Media Technology and Society: A History: From the Telegraph to the Internet

By Brian Winston | Go to book overview
Save to active project

NOTES

INTRODUCTION
1
This is an account of how a particular group of technologists, in history, interacted with their societies to produce a given set of devices. This enterprise is very close to Thomas Kuhn’s project in the historical sociology of science. Kuhn’s The Structure of Scientific Revolutions (1962)—‘undoubtedly one of the more influential and controversial scholarly books to emerge in the last few decades’ (Gutting 1980:117)—proposes a pattern of cause and consequence relating to changes in the basic concepts governing scientific inquiry. Kuhn offers a schematic explanation of these changes. Kuhn’s schema has been extensively applied to fields well away from the history of science. Indeed by the early 1990s, it received the ultimate accolade of acceptance—and misapplication—when it became a fashion in business school to talk in Kuhnian terms—for example, ‘paradigm shift’. It had become a species of ‘supertheory’. Despite this, my schematic, although about science’s sib, technology, does not follow Kuhn—except in that it offers a (different) schemata and is about (non-existent) revolutions.
2
‘Revolution’ is used here in its commonly understood sense of alteration and change, rather than in its original technical sense of recurrence or turning. This is the meaning, with its modern connotation of rapid political change, intended by those who coined the phrase ‘Information Revolution’. Raymond Williams wrote:

Revolution and revolutionary and revolutionise have of course also come to be used, outside of political contexts, to indicate fundamental changes, or fundamentally new developments, in a very wide range of activities. It can seem curious to read of ‘a revolution in shopping habits’ or of the revolution in transport’ and of course there are cases when this is simply the language of publicity to describe some ‘dynamic’ new product.
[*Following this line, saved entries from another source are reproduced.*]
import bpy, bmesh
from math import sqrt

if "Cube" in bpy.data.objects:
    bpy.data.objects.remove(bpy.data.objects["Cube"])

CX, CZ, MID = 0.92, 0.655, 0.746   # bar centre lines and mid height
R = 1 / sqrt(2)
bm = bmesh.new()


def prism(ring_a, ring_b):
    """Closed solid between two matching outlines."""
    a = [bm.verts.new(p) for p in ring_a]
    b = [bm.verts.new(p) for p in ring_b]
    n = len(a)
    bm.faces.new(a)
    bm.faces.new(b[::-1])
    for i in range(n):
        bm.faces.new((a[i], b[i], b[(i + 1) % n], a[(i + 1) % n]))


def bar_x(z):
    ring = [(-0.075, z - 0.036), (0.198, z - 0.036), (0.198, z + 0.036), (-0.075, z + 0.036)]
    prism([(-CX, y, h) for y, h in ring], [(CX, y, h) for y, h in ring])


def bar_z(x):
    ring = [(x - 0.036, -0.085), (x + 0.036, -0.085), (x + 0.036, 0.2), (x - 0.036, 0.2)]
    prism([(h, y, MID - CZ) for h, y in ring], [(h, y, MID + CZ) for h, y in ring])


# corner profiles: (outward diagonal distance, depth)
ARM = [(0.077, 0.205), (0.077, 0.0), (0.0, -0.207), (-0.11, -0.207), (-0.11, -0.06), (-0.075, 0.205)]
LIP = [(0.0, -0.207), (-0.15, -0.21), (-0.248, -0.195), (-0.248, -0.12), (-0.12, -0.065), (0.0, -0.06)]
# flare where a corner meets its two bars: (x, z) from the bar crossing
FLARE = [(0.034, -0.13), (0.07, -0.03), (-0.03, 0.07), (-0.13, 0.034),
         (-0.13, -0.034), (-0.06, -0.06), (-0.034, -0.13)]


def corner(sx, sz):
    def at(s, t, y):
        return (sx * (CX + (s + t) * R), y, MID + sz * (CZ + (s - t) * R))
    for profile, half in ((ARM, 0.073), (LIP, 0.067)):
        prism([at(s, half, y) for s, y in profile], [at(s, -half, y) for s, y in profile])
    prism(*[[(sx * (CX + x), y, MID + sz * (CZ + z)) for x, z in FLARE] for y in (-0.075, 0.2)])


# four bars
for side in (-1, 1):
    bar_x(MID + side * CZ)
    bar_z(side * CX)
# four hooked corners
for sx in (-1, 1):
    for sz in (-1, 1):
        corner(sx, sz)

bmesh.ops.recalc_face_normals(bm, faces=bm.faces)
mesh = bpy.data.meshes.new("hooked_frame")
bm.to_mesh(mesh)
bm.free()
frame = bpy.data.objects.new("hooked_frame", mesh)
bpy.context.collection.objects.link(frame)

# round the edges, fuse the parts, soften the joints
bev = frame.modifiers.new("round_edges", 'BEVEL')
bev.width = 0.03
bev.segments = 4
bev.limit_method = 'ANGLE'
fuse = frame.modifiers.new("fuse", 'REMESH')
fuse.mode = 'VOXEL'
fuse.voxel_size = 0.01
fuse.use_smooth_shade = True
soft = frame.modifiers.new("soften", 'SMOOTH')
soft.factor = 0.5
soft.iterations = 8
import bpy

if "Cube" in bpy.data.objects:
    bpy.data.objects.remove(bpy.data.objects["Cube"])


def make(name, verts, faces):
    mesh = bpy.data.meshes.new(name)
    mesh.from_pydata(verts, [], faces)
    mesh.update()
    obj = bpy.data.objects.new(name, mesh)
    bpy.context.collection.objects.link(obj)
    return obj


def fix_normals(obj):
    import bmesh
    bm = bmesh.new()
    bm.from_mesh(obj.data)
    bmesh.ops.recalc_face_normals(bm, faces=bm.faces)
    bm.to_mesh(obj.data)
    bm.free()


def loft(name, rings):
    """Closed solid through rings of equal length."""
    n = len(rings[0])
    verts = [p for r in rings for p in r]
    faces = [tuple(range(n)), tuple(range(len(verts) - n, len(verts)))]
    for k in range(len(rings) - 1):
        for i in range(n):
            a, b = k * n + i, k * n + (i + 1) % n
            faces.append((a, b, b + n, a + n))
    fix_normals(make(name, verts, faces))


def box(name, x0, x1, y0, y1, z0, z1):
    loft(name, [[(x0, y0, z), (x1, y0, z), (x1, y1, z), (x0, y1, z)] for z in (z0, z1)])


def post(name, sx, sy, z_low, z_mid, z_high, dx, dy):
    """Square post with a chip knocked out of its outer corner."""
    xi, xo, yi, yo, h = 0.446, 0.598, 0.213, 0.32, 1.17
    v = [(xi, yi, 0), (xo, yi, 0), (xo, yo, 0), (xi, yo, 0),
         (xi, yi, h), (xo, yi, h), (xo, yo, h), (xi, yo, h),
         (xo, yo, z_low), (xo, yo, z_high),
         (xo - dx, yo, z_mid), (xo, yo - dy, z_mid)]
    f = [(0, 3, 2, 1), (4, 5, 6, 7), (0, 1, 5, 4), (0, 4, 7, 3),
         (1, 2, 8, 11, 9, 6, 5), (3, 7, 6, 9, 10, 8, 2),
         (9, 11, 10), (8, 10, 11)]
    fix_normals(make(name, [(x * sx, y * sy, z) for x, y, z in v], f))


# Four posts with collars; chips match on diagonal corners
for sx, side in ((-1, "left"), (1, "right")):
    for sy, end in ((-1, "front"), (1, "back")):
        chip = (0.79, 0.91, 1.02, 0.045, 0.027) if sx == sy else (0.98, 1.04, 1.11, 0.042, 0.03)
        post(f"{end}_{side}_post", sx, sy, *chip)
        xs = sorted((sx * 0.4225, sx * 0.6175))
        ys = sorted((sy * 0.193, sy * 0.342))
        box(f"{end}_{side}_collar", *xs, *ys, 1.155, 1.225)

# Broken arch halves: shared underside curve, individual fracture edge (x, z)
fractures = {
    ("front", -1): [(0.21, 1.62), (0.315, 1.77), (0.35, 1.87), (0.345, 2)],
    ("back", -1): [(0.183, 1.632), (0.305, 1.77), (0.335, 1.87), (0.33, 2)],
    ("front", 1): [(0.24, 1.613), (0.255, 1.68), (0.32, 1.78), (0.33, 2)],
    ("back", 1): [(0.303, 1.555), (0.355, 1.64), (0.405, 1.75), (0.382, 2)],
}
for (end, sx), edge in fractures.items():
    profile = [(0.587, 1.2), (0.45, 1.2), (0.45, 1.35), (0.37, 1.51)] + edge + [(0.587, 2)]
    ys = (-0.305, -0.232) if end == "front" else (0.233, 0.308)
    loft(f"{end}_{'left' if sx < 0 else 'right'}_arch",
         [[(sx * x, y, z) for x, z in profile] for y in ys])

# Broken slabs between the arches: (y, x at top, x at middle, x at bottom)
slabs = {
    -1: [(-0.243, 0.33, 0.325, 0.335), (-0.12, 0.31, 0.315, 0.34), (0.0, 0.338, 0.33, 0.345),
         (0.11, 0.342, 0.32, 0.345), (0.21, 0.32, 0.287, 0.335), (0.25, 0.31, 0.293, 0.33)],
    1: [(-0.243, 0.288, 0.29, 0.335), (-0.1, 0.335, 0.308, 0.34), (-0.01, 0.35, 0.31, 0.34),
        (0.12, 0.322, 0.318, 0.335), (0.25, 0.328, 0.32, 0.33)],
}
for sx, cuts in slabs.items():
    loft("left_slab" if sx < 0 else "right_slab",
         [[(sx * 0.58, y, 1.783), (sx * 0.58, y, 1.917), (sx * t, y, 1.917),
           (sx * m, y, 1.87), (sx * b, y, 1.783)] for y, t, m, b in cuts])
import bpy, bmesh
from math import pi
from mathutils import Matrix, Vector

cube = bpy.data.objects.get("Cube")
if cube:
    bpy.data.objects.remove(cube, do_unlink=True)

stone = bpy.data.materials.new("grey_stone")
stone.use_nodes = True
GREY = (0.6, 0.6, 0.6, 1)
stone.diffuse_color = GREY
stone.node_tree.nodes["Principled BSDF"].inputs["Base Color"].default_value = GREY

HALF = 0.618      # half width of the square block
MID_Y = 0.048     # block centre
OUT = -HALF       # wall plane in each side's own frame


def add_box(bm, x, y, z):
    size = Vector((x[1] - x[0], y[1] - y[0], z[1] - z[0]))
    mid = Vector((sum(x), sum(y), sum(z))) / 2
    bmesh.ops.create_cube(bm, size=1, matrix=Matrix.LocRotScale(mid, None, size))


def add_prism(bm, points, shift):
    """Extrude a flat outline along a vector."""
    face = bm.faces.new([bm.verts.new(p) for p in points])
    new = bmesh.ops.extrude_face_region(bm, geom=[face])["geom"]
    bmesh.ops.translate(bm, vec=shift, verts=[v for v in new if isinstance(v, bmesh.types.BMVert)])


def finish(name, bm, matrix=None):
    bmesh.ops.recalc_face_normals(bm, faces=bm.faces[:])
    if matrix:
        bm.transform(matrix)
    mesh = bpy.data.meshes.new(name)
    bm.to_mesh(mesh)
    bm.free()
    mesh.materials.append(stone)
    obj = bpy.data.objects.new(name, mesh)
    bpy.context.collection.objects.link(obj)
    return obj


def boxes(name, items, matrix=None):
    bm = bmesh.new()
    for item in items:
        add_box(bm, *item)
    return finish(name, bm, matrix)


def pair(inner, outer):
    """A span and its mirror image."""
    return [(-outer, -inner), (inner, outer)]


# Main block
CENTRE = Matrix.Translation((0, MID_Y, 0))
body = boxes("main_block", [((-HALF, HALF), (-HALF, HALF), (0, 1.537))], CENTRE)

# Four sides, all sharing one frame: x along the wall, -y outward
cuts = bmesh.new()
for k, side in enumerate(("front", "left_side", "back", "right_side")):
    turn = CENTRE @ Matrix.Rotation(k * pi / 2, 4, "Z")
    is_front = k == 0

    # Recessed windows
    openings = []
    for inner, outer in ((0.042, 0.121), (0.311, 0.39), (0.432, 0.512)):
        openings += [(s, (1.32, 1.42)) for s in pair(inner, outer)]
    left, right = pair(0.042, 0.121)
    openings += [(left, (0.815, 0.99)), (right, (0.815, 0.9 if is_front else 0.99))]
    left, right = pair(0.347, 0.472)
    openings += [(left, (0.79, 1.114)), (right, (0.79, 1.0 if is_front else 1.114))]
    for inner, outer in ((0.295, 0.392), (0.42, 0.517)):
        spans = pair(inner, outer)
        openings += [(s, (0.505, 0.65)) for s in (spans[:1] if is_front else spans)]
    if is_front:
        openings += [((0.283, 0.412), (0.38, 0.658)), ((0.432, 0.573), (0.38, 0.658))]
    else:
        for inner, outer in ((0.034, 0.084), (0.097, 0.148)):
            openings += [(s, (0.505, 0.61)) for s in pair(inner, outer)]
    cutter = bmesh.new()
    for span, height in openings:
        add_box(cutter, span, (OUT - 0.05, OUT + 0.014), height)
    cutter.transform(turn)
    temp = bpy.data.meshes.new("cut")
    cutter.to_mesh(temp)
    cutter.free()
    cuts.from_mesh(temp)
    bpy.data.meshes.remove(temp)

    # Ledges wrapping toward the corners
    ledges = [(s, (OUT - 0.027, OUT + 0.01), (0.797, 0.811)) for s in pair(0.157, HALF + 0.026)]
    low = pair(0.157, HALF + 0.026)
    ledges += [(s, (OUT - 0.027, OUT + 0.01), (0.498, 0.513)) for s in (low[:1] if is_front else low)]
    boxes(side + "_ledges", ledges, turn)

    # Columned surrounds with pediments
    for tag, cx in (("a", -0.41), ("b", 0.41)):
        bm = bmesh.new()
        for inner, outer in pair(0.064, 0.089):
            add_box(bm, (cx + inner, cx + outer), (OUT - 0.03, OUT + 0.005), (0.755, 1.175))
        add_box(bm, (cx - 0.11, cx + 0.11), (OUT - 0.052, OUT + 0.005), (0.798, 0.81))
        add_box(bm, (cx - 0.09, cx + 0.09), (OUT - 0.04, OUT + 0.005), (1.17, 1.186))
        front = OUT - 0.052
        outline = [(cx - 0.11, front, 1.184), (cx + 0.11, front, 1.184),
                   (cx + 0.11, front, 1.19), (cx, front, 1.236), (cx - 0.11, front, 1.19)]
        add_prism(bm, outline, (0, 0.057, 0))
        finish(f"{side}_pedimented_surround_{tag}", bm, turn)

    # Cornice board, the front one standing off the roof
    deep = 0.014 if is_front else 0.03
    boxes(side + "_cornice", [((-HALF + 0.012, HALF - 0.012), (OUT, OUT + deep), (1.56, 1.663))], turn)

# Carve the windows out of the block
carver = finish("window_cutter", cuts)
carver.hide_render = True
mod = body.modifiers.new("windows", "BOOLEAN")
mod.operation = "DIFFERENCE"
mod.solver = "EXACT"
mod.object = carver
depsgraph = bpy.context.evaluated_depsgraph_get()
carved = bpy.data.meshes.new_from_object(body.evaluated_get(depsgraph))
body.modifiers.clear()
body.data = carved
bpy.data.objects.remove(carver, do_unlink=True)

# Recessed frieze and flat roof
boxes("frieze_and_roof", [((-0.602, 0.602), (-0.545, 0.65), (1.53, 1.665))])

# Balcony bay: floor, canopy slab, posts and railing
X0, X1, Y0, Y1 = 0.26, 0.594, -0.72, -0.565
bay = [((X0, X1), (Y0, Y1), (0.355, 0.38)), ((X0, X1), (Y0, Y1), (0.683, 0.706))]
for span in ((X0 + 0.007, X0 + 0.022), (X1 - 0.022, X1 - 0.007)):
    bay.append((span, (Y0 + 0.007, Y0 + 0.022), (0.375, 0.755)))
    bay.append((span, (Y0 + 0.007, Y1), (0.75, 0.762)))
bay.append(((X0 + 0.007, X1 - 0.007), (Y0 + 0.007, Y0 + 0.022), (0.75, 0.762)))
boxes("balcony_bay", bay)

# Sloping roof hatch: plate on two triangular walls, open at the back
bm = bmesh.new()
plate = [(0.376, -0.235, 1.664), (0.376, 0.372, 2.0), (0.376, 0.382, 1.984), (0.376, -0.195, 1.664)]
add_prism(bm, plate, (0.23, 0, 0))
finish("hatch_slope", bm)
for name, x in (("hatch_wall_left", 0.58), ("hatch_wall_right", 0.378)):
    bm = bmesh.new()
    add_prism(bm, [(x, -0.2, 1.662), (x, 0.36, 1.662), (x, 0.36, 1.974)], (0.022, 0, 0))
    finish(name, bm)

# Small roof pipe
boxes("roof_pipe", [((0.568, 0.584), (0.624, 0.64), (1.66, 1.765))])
But in some ways this is at least no more strange than the association of revolution with VIOLENCE, since one of the crucial tendencies of the word was simply towards important or fundamental change. Once the factory system and the new technology of the late eighteenth century and early nineteenth century had been called, by analogy with the French Revolution, the INDUSTRIAL Revolution, one basis for description of new institutions and new technologies as revolutionary had been laid.

(Williams 1976:229-30; emphasis in original)

Revolution, in whatever sense it is used, implies movement, and in these developed usages, that means movement through time. The concept of the ‘Information Revolution’ is therefore in essence historical.

-343-

Notes for this page

Add a new note
If you are trying to select text to create highlights or citations, remember that you must now click or tap on the first word, and then click or tap on the last word.
Loading One moment ...
Project items
Notes
Cite this page

Cited page

Style
Citations are available only to our active members.
Sign up now to cite pages or passages in MLA, APA and Chicago citation styles.

Cited page

Bookmark this page
Media Technology and Society: A History: From the Telegraph to the Internet
Settings

Settings

Typeface
Text size Smaller Larger
Search within

Search within this book

Look up

Look up a word

  • Dictionary
  • Thesaurus
Please submit a word or phrase above.
Print this page

Print this page

Why can't I print more than one page at a time?

While we understand printed pages are helpful to our users, this limitation is necessary to help protect our publishers' copyrighted material and prevent its unlawful distribution. We are sorry for any inconvenience.
Full screen
/ 374

matching results for page

Cited passage

Style
Citations are available only to our active members.
Sign up now to cite pages or passages in MLA, APA and Chicago citation styles.

Cited passage

Welcome to the new Questia Reader

The Questia Reader has been updated to provide you with an even better online reading experience.  It is now 100% Responsive, which means you can read our books and articles on any sized device you wish.  All of your favorite tools like notes, highlights, and citations are still here, but the way you select text has been updated to be easier to use, especially on touchscreen devices.  Here's how:

1. Click or tap the first word you want to select.
2. Click or tap the last word you want to select.

OK, got it!

Thanks for trying Questia!

Please continue trying out our research tools, but please note, full functionality is available only to our active members.

Your work will be lost once you leave this Web page.

For full access in an ad-free environment, sign up now for a FREE, 1-day trial.

Already a member? Log in now.

Are you sure you want to delete this highlight?